Adulthood is a disappointing, lonely trek to disillusionment, but maybe the dreaded Tower card forces open some routes to fulfillment. Those two friends I spoke of both lived through the Tower, seeing their views of the future destroyed and unseeable for months or years. Now, they are in love and full of hope. He’s in the “butterflies in your tummy” stage (but isn’t that wonderful to not have life and lovers beat you down so much that you’re incapable of that?), and she’s cohabiting with her boyfriend and building a life with joy and without drama.
I’d much rather just find myself not wondering why I’m so unhappy, but that doesn’t seem to be an option (for anyone, really). I’m not happy, okay. I’m depressed, okay. That’s okay. I’m going to shift my focus from “wasting energy feeling like I’m an asshole for being depressed despite what an easy life I have” to accepting that I’m depressed. I’m going to let these two little dots of light and hope appear brighter in the darkness allow myself to trust the feeling that this may just lead to better things for me.
I’ll edit this later. I’m afraid if I don’t publish, I’ll never finish it. Thanks for reading, anonymous few.
I am a huge fan of psychodynamic and interpersonal modalities of therapy, which have their roots in psychoanalysis. However, I’m not really big on the idea of the subconscious as an entity with any power. I think subconscious drives are kind of irrelevant, and subconscious thoughts are not much more than things that can be retrieved if we need to retrieve them.
However, I do think that things need to be cleared from the “ready to be retrieved” pile in the brain. I had a lot of dreams last night, and although I don’t have an interpretation of them, I do feel that my brain is dumping things out. Spring cleaning, maybe?
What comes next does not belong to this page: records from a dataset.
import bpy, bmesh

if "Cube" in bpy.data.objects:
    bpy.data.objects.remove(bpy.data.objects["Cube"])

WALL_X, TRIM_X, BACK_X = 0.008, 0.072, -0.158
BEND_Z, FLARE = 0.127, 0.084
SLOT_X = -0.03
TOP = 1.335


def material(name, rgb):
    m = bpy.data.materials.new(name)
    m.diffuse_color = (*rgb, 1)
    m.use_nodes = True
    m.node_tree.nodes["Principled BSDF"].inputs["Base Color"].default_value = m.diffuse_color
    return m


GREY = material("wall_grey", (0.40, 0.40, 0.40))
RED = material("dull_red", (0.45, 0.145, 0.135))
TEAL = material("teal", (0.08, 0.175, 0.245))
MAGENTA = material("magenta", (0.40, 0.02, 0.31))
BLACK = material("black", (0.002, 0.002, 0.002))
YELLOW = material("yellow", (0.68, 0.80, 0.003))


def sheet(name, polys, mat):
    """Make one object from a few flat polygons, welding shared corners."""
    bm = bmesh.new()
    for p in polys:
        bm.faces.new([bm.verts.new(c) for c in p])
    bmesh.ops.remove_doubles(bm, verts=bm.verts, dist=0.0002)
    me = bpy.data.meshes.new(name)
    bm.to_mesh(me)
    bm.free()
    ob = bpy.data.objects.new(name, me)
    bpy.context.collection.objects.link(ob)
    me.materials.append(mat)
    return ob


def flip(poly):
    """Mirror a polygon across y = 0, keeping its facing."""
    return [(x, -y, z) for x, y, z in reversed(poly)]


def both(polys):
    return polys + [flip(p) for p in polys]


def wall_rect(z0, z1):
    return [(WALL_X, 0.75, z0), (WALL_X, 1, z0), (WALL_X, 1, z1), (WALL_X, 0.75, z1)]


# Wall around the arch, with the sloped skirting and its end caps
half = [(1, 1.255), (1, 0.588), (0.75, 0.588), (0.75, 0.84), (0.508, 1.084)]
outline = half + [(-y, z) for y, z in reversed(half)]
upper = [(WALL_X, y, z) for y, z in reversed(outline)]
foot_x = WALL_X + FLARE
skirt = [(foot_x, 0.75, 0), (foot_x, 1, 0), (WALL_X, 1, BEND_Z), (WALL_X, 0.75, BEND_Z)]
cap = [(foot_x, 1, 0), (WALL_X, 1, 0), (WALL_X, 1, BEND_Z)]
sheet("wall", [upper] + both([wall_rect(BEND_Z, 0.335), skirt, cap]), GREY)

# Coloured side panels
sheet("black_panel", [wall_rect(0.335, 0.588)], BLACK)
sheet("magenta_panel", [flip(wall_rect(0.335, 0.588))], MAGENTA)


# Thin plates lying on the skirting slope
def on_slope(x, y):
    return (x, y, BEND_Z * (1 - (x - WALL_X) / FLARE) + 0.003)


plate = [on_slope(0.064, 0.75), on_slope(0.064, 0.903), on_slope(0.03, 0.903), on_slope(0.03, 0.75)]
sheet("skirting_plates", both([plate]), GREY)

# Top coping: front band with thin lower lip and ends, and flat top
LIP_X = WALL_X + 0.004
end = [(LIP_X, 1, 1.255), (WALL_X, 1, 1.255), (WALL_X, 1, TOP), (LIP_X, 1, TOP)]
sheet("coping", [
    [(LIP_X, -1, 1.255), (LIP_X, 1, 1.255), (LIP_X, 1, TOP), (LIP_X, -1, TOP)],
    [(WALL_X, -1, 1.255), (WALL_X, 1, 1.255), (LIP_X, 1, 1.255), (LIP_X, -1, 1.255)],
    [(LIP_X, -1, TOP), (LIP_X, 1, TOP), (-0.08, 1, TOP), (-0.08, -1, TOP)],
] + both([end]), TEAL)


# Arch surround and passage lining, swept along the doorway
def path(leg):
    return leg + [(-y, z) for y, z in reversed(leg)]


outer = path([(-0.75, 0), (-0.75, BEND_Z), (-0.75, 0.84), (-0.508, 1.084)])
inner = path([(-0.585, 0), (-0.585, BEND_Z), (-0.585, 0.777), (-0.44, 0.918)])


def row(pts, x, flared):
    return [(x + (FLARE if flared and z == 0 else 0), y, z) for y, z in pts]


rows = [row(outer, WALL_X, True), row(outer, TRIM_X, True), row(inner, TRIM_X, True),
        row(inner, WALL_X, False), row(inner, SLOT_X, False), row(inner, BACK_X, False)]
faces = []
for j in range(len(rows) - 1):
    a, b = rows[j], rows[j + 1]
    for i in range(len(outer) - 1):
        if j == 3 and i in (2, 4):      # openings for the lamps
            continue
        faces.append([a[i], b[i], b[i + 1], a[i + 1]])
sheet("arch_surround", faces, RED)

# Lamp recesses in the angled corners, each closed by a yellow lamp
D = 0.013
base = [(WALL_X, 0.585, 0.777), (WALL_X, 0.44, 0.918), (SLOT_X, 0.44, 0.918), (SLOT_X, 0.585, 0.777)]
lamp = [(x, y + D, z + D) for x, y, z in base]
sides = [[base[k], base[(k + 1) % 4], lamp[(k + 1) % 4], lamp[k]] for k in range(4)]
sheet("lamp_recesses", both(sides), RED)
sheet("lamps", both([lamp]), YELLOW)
The dream that stood out the most was about a dog.
I was outside in the housing development in which I lived from the age of two until I finished college. I witnessed a dog getting hit by a car and yelping in pain. The car that hit him (or her, I don’t know) sped off, and I started to formulate the plan for getting him to a doctor in case he could be saved.
Then I either don’t remember what happened for a day or more, or it fast-forwarded to another day. I hadn’t taken the dog to the doctor; I think I had decided that he was okay, or maybe he ran away from me and I gave up.
I was talking to a guy, and he was clearly flirting with me. I don’t remember what he said, but he was not flirting in a sexual way, but also not with the kind of witty banter that I eventually tire of because I’m so disinterested in competition. I just knew he liked me, and I was happy about it. Then, as her drove away, he hit the dog. The same thing happened, but he stopped and came to look at the dog.
I wanted to get him to the doctor and then notify the owners. The dog seemed fine, though, and the guy told me that this happens all of the time. The owners just let the dog out, the dog runs around and gets hit by a car, and the owners keep letting him roam. It was just a matter of which time would kill the dog, and there was nothing we could do to prevent that.
I woke up before I either carried out my plan to get the dog checked out or decided to let what was going to happen take its course, but I think I was leaning toward the latter.
You could interpret the dog as symbolic of a number of things, but I’m not sure how much I even believe in dream interpretation. I certainly don’t believe in my ability to accurately interpret a dream (although the top two candidates, in case you’re curious are “acceptance of my divorce” and “I’m too depressed to even think I had a shot at what might make me happy,” both themes I gleaned from the last few weeks of therapy, which hasn’t been particularly productive for me). I do believe there’s a “meaning” to a dream that I remember the next morning into the next night, though.
So happy that Natasha is breaking my heart with harp.